DIRECTIONS FOR THIS TASK:
Leaving out the pictures, return each line of the entries from the first through the line with "the winding restored", and only those lines.

::::::::

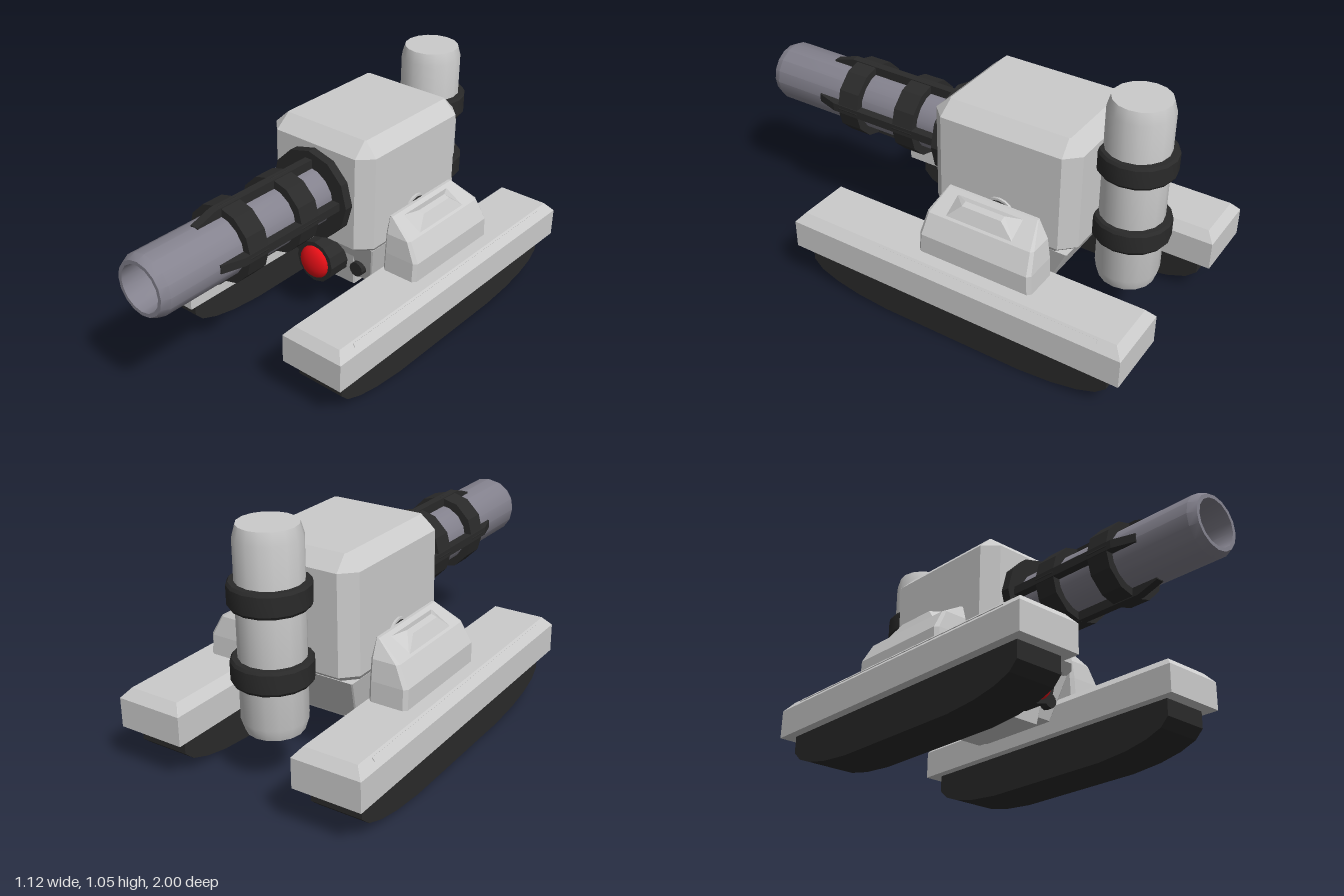
import * as THREE from 'three';
import { toCreasedNormals } from 'three/addons/utils/BufferGeometryUtils.js';

const material = (color, side = THREE.FrontSide) => new THREE.MeshStandardMaterial({ color, side });
const GREY = material(0xcccccc);
const BLACK = material(0x2a2a2a);
const STEEL = material(0x85838f);
const RED = material(0xe50f16);
const AXIS_Y = 0.645; // height of the barrel axis

// Rectangular ring with cut corners, counter-clockwise from above
function ring(y, x0, x1, z0, z1, c) {
  return [[x1, z1 - c], [x1, z0 + c], [x1 - c, z0], [x0 + c, z0],
    [x0, z0 + c], [x0, z1 - c], [x0 + c, z1], [x1 - c, z1]].map(([x, z]) => [x, y, z]);
}

// Flat-shaded solid through a stack of rings, closed at both ends
function loft(rings) {
  const pos = [], n = rings[0].length, last = rings.length - 1;
  const tri = (a, b, c) => pos.push(...a, ...b, ...c);
  for (let r = 0; r < last; r++) {
    for (let i = 0; i < n; i++) {
      const j = (i + 1) % n, a = rings[r], b = rings[r + 1];
      tri(a[i], a[j], b[j]);
      tri(a[i], b[j], b[i]);
    }
  }
  for (let i = 1; i < n - 1; i++) {
    tri(rings[last][0], rings[last][i], rings[last][i + 1]);
    tri(rings[0][0], rings[0][i + 1], rings[0][i]);
  }
  const g = new THREE.BufferGeometry();
  g.setAttribute('position', new THREE.Float32BufferAttribute(pos, 3));
  g.computeVertexNormals();
  return g;
}

// Turned part from [radius, height] pairs
function turned(points, sides = 16) {
  return toCreasedNormals(new THREE.LatheGeometry(points.map(p => new THREE.Vector2(...p)), sides), 0.5);
}

// Solid disc or drum lying along z
function drumZ(r, z0, z1, sides = 16) {
  return turned([[0, z0], [r, z0], [r, z1], [0, z1]], sides).rotateX(Math.PI / 2);
}

// Profile in (z, y) extruded between x0 and x1
function sideProfile(points, x0, x1) {
  const shape = new THREE.Shape(points.map(p => new THREE.Vector2(...p)));
  return new THREE.ExtrudeGeometry(shape, { depth: x1 - x0, bevelEnabled: false })
    .rotateY(-Math.PI / 2).translate(x1, 0, 0);
}

// Copy reflected in x, with the winding restored
function mirrored(geometry) {
  const g = geometry.index ? geometry.toNonIndexed() : geometry.clone();
  g.scale(-1, 1, 1);
  for (const key of ['position', 'normal']) {
    const a = g.attributes[key];
    for (let i = 0; i < a.count; i += 3) {
      const b = [a.getX(i + 1), a.getY(i + 1), a.getZ(i + 1)];
      a.setXYZ(i + 1, a.getX(i + 2), a.getY(i + 2), a.getZ(i + 2));
      a.setXYZ(i + 2, ...b);
    }
  }
  return g;
}

export function createModel() {
  const model = new THREE.Group();
  model.name = 'cannonSled';
  const add = (name, geometry, mat) => {
    const mesh = new THREE.Mesh(geometry, mat);
    mesh.name = name;
    model.add(mesh);
  };
  const addPair = (name, geometry, mat) => {
    add(name + 'Left', geometry, mat);
    add(name + 'Right', mirrored(geometry), mat);
  };

  // Main housing with chamfered edges
  add('housing', loft([
    ring(0.41, -0.25, 0.25, -0.59, 0, 0.05),
    ring(0.44, -0.27, 0.27, -0.625, 0.04, 0.06),
    ring(0.86, -0.27, 0.27, -0.625, 0.04, 0.06),
    ring(0.92, -0.21, 0.21, -0.565, -0.025, 0.005),
  ]), GREY);

  // Tapered hull below the housing
  add('lowerHull', loft([
    ring(0.21, -0.205, 0.205, -0.5, -0.09, 0.005),
    ring(0.415, -0.255, 0.255, -0.6, -0.03, 0.005),
  ]), GREY);
  add('hullKeel', loft([
    ring(0.17, -0.12, 0.12, -0.45, -0.08, 0.005),
    ring(0.36, -0.14, 0.14, -0.52, -0.05, 0.005),
  ]), GREY);

  // Front lamp and the two small sensors
  add('lampSocket', drumZ(0.097, -0.12, 0.045, 12).translate(0, 0.295, 0), BLACK);
  add('lamp', new THREE.SphereGeometry(0.077, 16, 10).scale(1, 1, 0.5).translate(0, 0.295, 0.042), RED);
  addPair('sensor', drumZ(0.034, -0.12, -0.04, 12).translate(0.16, 0.28, 0), BLACK);

  // Hollow barrel with a chamfered muzzle
  add('barrel', turned([
    [0.13, 0.04], [0.132, 0.965], [0.116, 1], [0.1, 1], [0.1, 0.8], [0.076, 0.74],
  ]).rotateX(Math.PI / 2).translate(0, AXIS_Y, 0), STEEL);
  add('boreEnd', drumZ(0.08, 0.7, 0.745).translate(0, AXIS_Y, 0), BLACK);

  // Barrel flange, bands and four tapered ribs
  add('barrelFlange', drumZ(0.2, 0.03, 0.08, 12).translate(0, AXIS_Y, 0), BLACK);
  for (const z of [0.205, 0.495]) {
    add('barrelBand', drumZ(0.167, z, z + 0.1, 12).translate(0, AXIS_Y, 0), BLACK);
  }
  const rib = [[0.07, 0.11], [0.72, 0.11], [0.72, 0.135], [0.62, 0.166], [0.07, 0.166]];
  for (let i = 0; i < 4; i++) {
    add('barrelRib', sideProfile(rib, -0.018, 0.018)
      .rotateZ(i * Math.PI / 2).translate(0, AXIS_Y, 0), BLACK);
  }

  // Upright tank and its straps at the back
  add('tank', turned([
    [0, 0.23], [0.116, 0.23], [0.132, 0.28], [0.132, 1.005], [0.118, 1.055], [0, 1.055],
  ]).translate(0, 0, -0.745), GREY);
  for (const y of [0.435, 0.74]) {
    add('tankStrap', turned([
      [0, y], [0.152, y], [0.16, y + 0.012], [0.16, y + 0.088], [0.152, y + 0.1], [0, y + 0.1],
    ]).translate(0, 0, -0.748), BLACK);
  }

  // Floats with rounded runners underneath
  addPair('float', loft([
    ring(0.18, 0.262, 0.56, -1, 0.535, 0.001),
    ring(0.305, 0.262, 0.56, -1, 0.535, 0.001),
    ring(0.345, 0.295, 0.525, -0.965, 0.5, 0.001),
  ]), GREY);
  addPair('floatStrip', new THREE.BoxGeometry(0.016, 0.006, 1.32).rotateZ(-0.85)
    .translate(0.537, 0.331, -0.23), GREY);
  addPair('runner', sideProfile([
    [0.48, 0.18], [0.48, 0.105], [0.44, 0.065], [0.36, 0.035], [0.25, 0.013], [0.1, 0],
    [-0.55, 0], [-0.7, 0.013], [-0.81, 0.035], [-0.89, 0.065], [-0.935, 0.105], [-0.935, 0.18],
  ].reverse(), 0.3, 0.52), BLACK);

  // Shoulder struts with a raised wedge on the slope
  addPair('strut', loft([
    ring(0.34, 0.3, 0.47, -0.565, -0.04, 0.015),
    ring(0.43, 0.3, 0.47, -0.56, -0.045, 0.015),
    ring(0.515, 0.3, 0.425, -0.545, -0.055, 0.012),
    ring(0.583, 0.299, 0.312, -0.5, -0.085, 0.003),
  ]), GREY);
  addPair('strutWedge', loft([
    [[0.42, 0.51, -0.13], [0.42, 0.51, -0.46], [0.32, 0.57, -0.46], [0.32, 0.57, -0.13]],
    [[0.388, 0.575, -0.2], [0.388, 0.575, -0.38], [0.362, 0.583, -0.38], [0.362, 0.583, -0.2]],
  ]), GREY);

  // Pivots joining housing and struts
  const drumX = (r, x0, x1) => turned([[0, x0], [r, x0], [r, x1], [0, x1]])
    .rotateZ(-Math.PI / 2).translate(0, 0.515, -0.3);
  addPair('pivotPlate', drumX(0.07, 0.25, 0.28), GREY);
  addPair('pivot', drumX(0.06, 0.27, 0.31), BLACK);

  return model;
}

::::::::

WRITTEN REPLY:
import * as THREE from 'three';
import { toCreasedNormals } from 'three/addons/utils/BufferGeometryUtils.js';

const material = (color, side = THREE.FrontSide) => new THREE.MeshStandardMaterial({ color, side });
const GREY = material(0xcccccc);
const BLACK = material(0x2a2a2a);
const STEEL = material(0x85838f);
const RED = material(0xe50f16);
const AXIS_Y = 0.645; // height of the barrel axis

// Rectangular ring with cut corners, counter-clockwise from above
function ring(y, x0, x1, z0, z1, c) {
  return [[x1, z1 - c], [x1, z0 + c], [x1 - c, z0], [x0 + c, z0],
    [x0, z0 + c], [x0, z1 - c], [x0 + c, z1], [x1 - c, z1]].map(([x, z]) => [x, y, z]);
}

// Flat-shaded solid through a stack of rings, closed at both ends
function loft(rings) {
  const pos = [], n = rings[0].length, last = rings.length - 1;
  const tri = (a, b, c) => pos.push(...a, ...b, ...c);
  for (let r = 0; r < last; r++) {
    for (let i = 0; i < n; i++) {
      const j = (i + 1) % n, a = rings[r], b = rings[r + 1];
      tri(a[i], a[j], b[j]);
      tri(a[i], b[j], b[i]);
    }
  }
  for (let i = 1; i < n - 1; i++) {
    tri(rings[last][0], rings[last][i], rings[last][i + 1]);
    tri(rings[0][0], rings[0][i + 1], rings[0][i]);
  }
  const g = new THREE.BufferGeometry();
  g.setAttribute('position', new THREE.Float32BufferAttribute(pos, 3));
  g.computeVertexNormals();
  return g;
}

// Turned part from [radius, height] pairs
function turned(points, sides = 16) {
  return toCreasedNormals(new THREE.LatheGeometry(points.map(p => new THREE.Vector2(...p)), sides), 0.5);
}

// Solid disc or drum lying along z
function drumZ(r, z0, z1, sides = 16) {
  return turned([[0, z0], [r, z0], [r, z1], [0, z1]], sides).rotateX(Math.PI / 2);
}

// Profile in (z, y) extruded between x0 and x1
function sideProfile(points, x0, x1) {
  const shape = new THREE.Shape(points.map(p => new THREE.Vector2(...p)));
  return new THREE.ExtrudeGeometry(shape, { depth: x1 - x0, bevelEnabled: false })
    .rotateY(-Math.PI / 2).translate(x1, 0, 0);
}

// Copy reflected in x, with the winding restored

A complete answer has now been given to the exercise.